Updated from 7:30 a.m.

The Dolan family reality show is back and better than ever.

The family that controls Cablevision ( CVC) backed out of a plan to take the Long Island-based cable company private and demanded a big dividend. The moves sent Cablevision shares down sharply Tuesday.

The Bethpage, N.Y., company issued a statement Tuesday morning saying its board had received a letter in which CEO James Dolan and his father, founding Chairman Charles Dolan, withdrew their June 19 offer to take Cablevision private and spin off its Rainbow Media unit. Cablevision also said the Dolans recommended the board consider a one-time $3 billion dividend. The board said no decision has been made on the dividend and it is considering the proposal.

The news hit Cablevision shares, sending them down 13% early Tuesday. The stock has been in decline anyway since the Dolans goosed it in June with their buyout offer.

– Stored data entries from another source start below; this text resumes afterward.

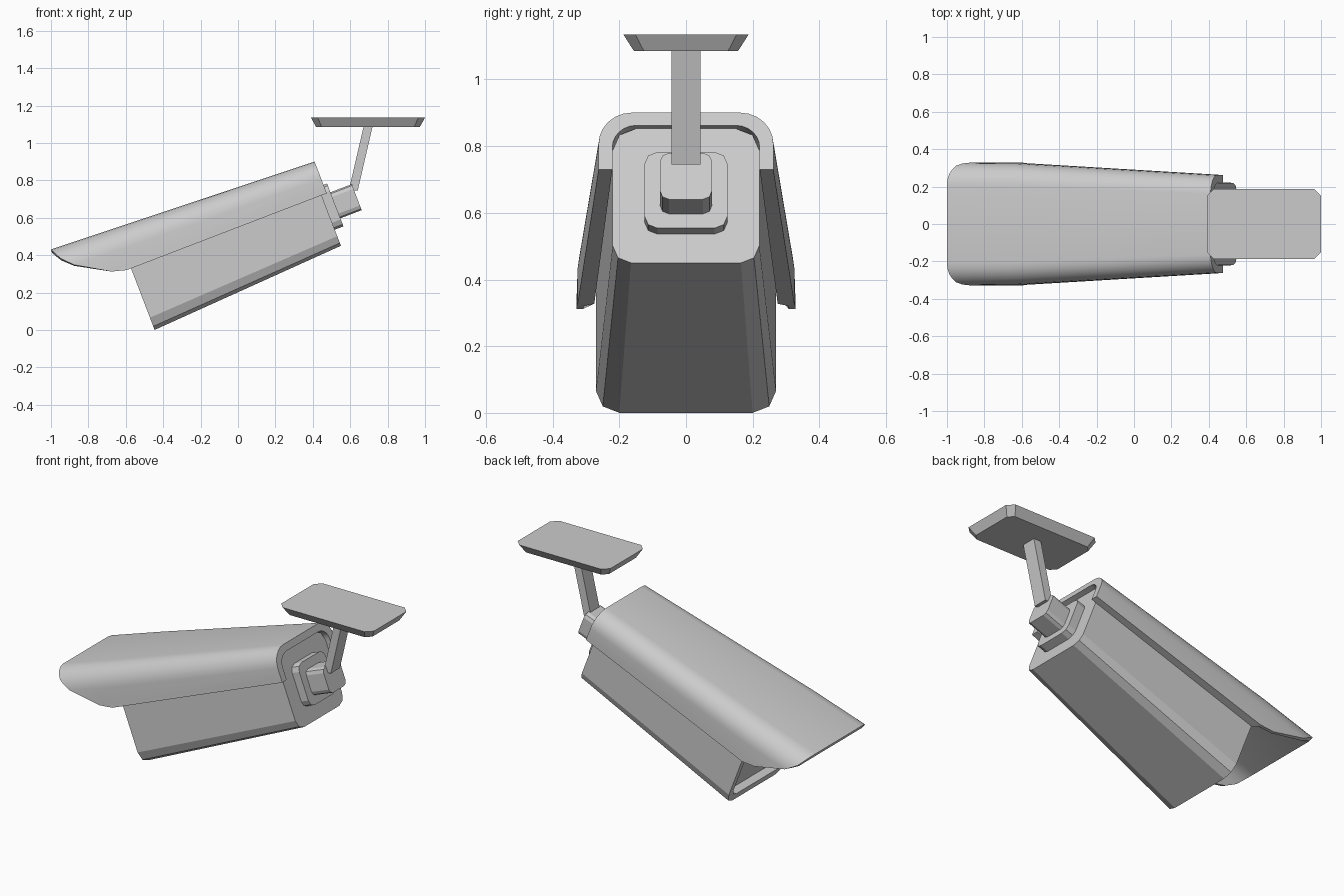
import bpy, bmesh, math

if "Cube" in bpy.data.objects:
    bpy.data.objects.remove(bpy.data.objects["Cube"])

TILT = math.radians(21)
C, S = math.cos(TILT), math.sin(TILT)


def tilted(u, y, v):
    # u runs along the camera axis to the rear, v is up from it
    return (u * C - v * S, y, u * S + v * C)


def finish(bm, name, smooth=None):
    bmesh.ops.recalc_face_normals(bm, faces=bm.faces)
    me = bpy.data.meshes.new(name)
    bm.to_mesh(me)
    bm.free()
    ob = bpy.data.objects.new(name, me)
    bpy.context.collection.objects.link(ob)
    if smooth:
        bpy.ops.object.select_all(action='DESELECT')
        ob.select_set(True)
        bpy.context.view_layer.objects.active = ob
        bpy.ops.object.shade_smooth_by_angle(angle=math.radians(smooth))
    return ob


def round_rect(w, a, b, r_low, r_high, seg):
    # closed section, width +-w, from a to b
    pts = []
    for sx, sy, start in ((1, 1, 0), (-1, 1, 90), (-1, -1, 180), (1, -1, 270)):
        r = r_high if sy > 0 else r_low
        cx, cy = sx * (w - r), (b - r if sy > 0 else a + r)
        for i in range(seg + 1):
            t = math.radians(start + 90 * i / seg)
            pts.append((cx + r * math.cos(t), cy + r * math.sin(t)))
    return pts


def loft(name, rings, smooth=None):
    bm = bmesh.new()
    vs = [[bm.verts.new(p) for p in ring] for ring in rings]
    n = len(vs[0])
    for a, b in zip(vs, vs[1:]):
        for j in range(n):
            bm.faces.new((a[j], a[(j + 1) % n], b[(j + 1) % n], b[j]))
    bm.faces.new(vs[0])
    bm.faces.new(vs[-1])
    return finish(bm, name, smooth)


def section(u, *args):
    return [tilted(u, y, v) for y, v in round_rect(*args)]


# Tapered housing with a recessed front window
loft("camera_body", [
    section(-0.375, 0.235, 0.20, 0.66, 0.05, 0.07, 2),
    section(-0.416, 0.235, 0.20, 0.66, 0.05, 0.07, 2),
    section(-0.416, 0.27, 0.160, 0.695, 0.07, 0.10, 2),
    section(0.675, 0.22, 0.223, 0.654, 0.055, 0.07, 2)][1:])
body = bpy.data.objects["camera_body"]
bm = bmesh.new()
bm.from_mesh(body.data)
front = min((f for f in bm.faces if len(f.verts) > 4),
            key=lambda f: f.calc_center_median().x)
res = bmesh.ops.extrude_discrete_faces(bm, faces=[front])
bmesh.ops.translate(bm, verts=res["faces"][0].verts, vec=(0.045 * C, 0, 0.045 * S))
bmesh.ops.recalc_face_normals(bm, faces=bm.faces)
bm.to_mesh(body.data)
bm.free()

# Sun hood: an open shell with a swept-back front edge
FRONT_EDGE = ((0.512, -0.44), (0.534, -0.52), (0.634, -0.689),
              (0.70, -0.75), (0.76, -0.78))


def front_u(v):
    for (v0, u0), (v1, u1) in zip(FRONT_EDGE, FRONT_EDGE[1:]):
        if v <= v1 + 1e-6:
            return u0 + (u1 - u0) * (v - v0) / (v1 - v0)
    return FRONT_EDGE[-1][1]


def hood_half(w, top, r, seg=6):
    pts = [(w, 0.512), (w, 0.534)]
    for i in range(seg + 1):
        t = math.pi / 2 * i / seg
        pts.append((w - r + r * math.cos(t), top - r + r * math.sin(t)))
    return pts


outer, inner = [], []
for u, w, top, r, thick in ((0.705, 0.262, 0.694, 0.10, 0.041),
                            (-0.42, 0.325, 0.744, 0.118, 0.05),
                            (None, 0.328, 0.760, 0.12, 0.02)):
    base = hood_half(w, top, r)
    us = [front_u(v) if u is None else u for y, v in base]
    for store, t in ((outer, 0), (inner, thick)):
        half = [(uu, y, v) for uu, (y, v) in zip(us, hood_half(w - t, top - t, r - t * 0.7))]
        store.append(half + [(uu, -y, v) for uu, y, v in reversed(half)])

bm = bmesh.new()
shell = [[bm.verts.new(tilted(*p)) for p in ring] for ring in outer + inner[::-1]]
count = len(shell[0])
for k in range(6):
    a, b = shell[k], shell[(k + 1) % 6]
    for j in range(count - 1):
        bm.faces.new((a[j], a[j + 1], b[j + 1], b[j]))
for j in (0, count - 1):
    for k in (0, 1):
        bm.faces.new((shell[k][j], shell[k + 1][j], shell[4 - k][j], shell[5 - k][j]))
finish(bm, "sun_hood", 30)

# Rear plate and swivel block
for name, u0, u1, w, a, b, r in (("rear_plate", 0.66, 0.725, 0.125, 0.315, 0.56, 0.04),
                                 ("swivel_block", 0.71, 0.847, 0.078, 0.361, 0.51, 0.027)):
    loft(name, [section(u, w, a, b, r, r, 2) for u in (u0, u1)])

# Leaning arm
loft("mount_arm", [[(x + dx * 0.024, dy * 0.043, z)
                    for dx, dy in ((1, 1), (-1, 1), (-1, -1), (1, -1))]
                   for x, z in ((0.616, 0.745), (0.696, 1.09))])

# Ceiling plate with bevelled edge and cut corners
loft("ceiling_plate", [[(0.695 + x, y, z) for x, y in round_rect(w, -d, d, c, c, 1)]
                       for w, d, z, c in ((0.277, 0.156, 1.085, 0.03),
                                          (0.305, 0.188, 1.135, 0.036))])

Shares of the No. 6 cable company jumped 19% in a day after the Dolans said they would pay $7.9 billion for the 80% of the company they don't own. The proposed deal would have paid stakeholders $21 a share in cash, along with shares of the long-anticipated spinoff of media and entertainment assets into separately-traded Rainbow Media. Those holdings are worth an additional $12.50 a share. The price represented a 24% premium over Cablevision's closing level the day before.

Cable sector stocks have been under pressure this, year leaving industry chiefs squirming for solutions. Squeezed by satellite TV services like EchoStar ( DISH) and DirecTV ( DTV), and following similar moves by cable leaders like Cox, the Dolans' offer to take the company private was seen as a strategy to attract higher bids or break up the media and cable assets.

After the acrimonious Voom fiasco and a controversial dark-horse bid for Adelphia's cable systems, the Dolans seemed to have finally found a business route that even they could agree on.

But the move failed to lure big buyers like Time Warner ( TWX) and Comcast ( CMCSA).And in their own Tuesday morning press release, they indicated that they just want to treat all shareholders equitably.

"Despite good faith negotiations over the past four months, it has become clear that we will be unable to reach agreement with the Special Transaction Committee on the terms of our proposal," they said.

"We continue to have full faith and confidence in the near and long-term prospects of the Company and remain committed to the goal of providing value to all shareholders," the Dolans said in their letter to the Board. "In addition, we recognize from the strength of the financing commitments received in connection with our proposal that the credit markets currently value the Company's growing cash flow to a greater extent than the equity markets. This recommendation is driven by a desire to treat all shareholders equally, to provide clarity for the Company's security holders and to take advantage of the robust credit markets and attractive interest rate environment."

Given the Dolans' 20% stake in Cablevision, a $3 billion dividend would net them in the neighborhood of $600 million.

On Tuesday, Cablevision was down $3.38 to $24.12.

More from Technology

How Technology Will Unleash the Legal Marijuana Industry's Growth Potential

How Technology Will Unleash the Legal Marijuana Industry's Growth Potential

Apple Shares Gain as U.S. and China Call Off Trade War, For Now

Apple Shares Gain as U.S. and China Call Off Trade War, For Now

Tesla Shares Jump on New $78,000 Model 3 Plan, China Trade War Truce

Tesla Shares Jump on New $78,000 Model 3 Plan, China Trade War Truce

Tesla's Supercharger Network Is Booming -- Here's Why That's a Concern

Tesla's Supercharger Network Is Booming -- Here's Why That's a Concern

Attention 60 Minutes: Google Isn't the Only Big-Tech Monopoly

Attention 60 Minutes: Google Isn't the Only Big-Tech Monopoly